*WHAT YOU SHOULD DO:*
Once you reach the line containing "for lower, upper" in the entries below, write out that line and each one after it down to the line containing "angle = turn - math.pi / 2", exactly and with nothing added.

*MATERIAL SHOWN:*
+ + + + + + +

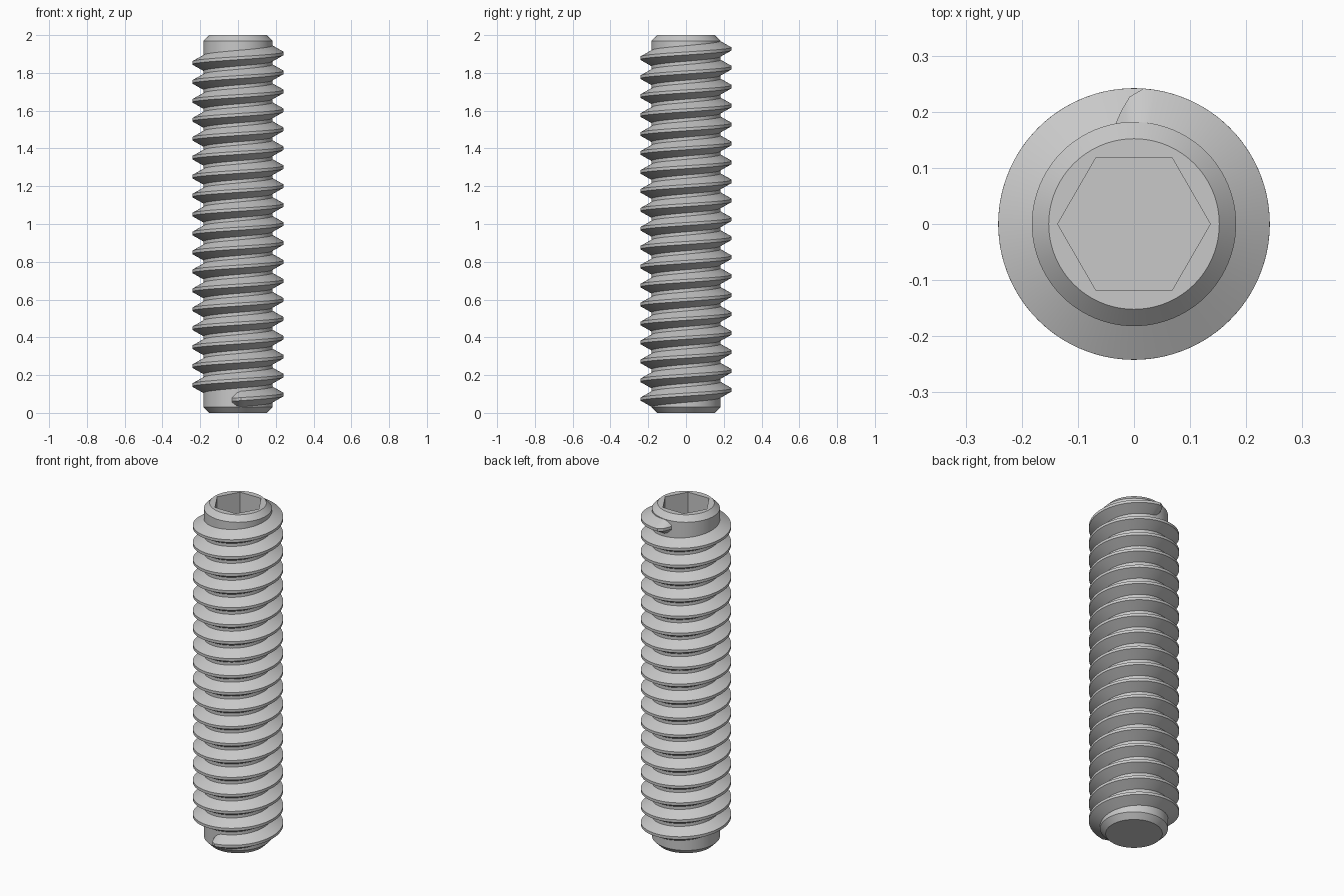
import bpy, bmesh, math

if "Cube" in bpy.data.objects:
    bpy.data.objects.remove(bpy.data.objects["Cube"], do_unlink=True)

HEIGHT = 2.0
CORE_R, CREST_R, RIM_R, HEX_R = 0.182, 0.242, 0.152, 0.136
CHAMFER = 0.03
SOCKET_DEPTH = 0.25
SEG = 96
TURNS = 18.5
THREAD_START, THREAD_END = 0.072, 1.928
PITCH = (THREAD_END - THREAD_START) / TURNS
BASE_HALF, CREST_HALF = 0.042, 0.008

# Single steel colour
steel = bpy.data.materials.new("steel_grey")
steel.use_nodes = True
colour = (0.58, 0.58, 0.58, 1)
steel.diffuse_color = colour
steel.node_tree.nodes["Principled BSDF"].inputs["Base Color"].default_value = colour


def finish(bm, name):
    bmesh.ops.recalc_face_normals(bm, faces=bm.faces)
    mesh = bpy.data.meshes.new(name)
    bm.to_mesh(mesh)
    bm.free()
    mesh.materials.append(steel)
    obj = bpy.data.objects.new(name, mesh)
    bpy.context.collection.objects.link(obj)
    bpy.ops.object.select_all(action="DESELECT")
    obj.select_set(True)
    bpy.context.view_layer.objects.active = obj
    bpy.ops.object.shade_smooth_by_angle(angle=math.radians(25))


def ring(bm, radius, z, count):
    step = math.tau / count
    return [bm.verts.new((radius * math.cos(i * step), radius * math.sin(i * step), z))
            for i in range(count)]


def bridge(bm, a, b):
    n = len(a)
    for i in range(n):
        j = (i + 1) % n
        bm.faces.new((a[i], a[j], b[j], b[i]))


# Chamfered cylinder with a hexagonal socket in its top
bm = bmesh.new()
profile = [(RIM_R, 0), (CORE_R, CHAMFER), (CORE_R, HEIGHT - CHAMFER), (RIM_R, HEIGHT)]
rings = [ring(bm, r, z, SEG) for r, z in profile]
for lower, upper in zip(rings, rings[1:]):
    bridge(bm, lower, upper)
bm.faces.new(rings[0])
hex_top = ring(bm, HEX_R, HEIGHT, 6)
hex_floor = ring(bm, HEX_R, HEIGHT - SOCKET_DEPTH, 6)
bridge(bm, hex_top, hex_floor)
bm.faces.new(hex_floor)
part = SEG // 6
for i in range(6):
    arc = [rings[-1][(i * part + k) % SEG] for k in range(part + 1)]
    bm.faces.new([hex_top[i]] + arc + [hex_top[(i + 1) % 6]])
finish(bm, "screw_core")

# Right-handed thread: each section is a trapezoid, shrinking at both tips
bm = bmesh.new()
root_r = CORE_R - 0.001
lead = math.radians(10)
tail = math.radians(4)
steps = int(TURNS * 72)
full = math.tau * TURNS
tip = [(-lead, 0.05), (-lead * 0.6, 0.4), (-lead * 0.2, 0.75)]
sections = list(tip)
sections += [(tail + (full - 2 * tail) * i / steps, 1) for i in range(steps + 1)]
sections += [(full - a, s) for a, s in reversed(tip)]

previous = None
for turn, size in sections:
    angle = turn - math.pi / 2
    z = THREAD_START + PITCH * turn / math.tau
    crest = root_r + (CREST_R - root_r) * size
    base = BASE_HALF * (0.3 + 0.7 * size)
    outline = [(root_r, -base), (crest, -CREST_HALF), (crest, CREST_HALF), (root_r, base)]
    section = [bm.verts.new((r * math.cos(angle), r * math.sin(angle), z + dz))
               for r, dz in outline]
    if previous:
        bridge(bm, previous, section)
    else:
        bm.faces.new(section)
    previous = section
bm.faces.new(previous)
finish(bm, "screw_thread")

+ + + + + + +

*RESULT:*
for lower, upper in zip(rings, rings[1:]):
    bridge(bm, lower, upper)
bm.faces.new(rings[0])
hex_top = ring(bm, HEX_R, HEIGHT, 6)
hex_floor = ring(bm, HEX_R, HEIGHT - SOCKET_DEPTH, 6)
bridge(bm, hex_top, hex_floor)
bm.faces.new(hex_floor)
part = SEG // 6
for i in range(6):
    arc = [rings[-1][(i * part + k) % SEG] for k in range(part + 1)]
    bm.faces.new([hex_top[i]] + arc + [hex_top[(i + 1) % 6]])
finish(bm, "screw_core")

# Right-handed thread: each section is a trapezoid, shrinking at both tips
bm = bmesh.new()
root_r = CORE_R - 0.001
lead = math.radians(10)
tail = math.radians(4)
steps = int(TURNS * 72)
full = math.tau * TURNS
tip = [(-lead, 0.05), (-lead * 0.6, 0.4), (-lead * 0.2, 0.75)]
sections = list(tip)
sections += [(tail + (full - 2 * tail) * i / steps, 1) for i in range(steps + 1)]
sections += [(full - a, s) for a, s in reversed(tip)]

previous = None
for turn, size in sections:
    angle = turn - math.pi / 2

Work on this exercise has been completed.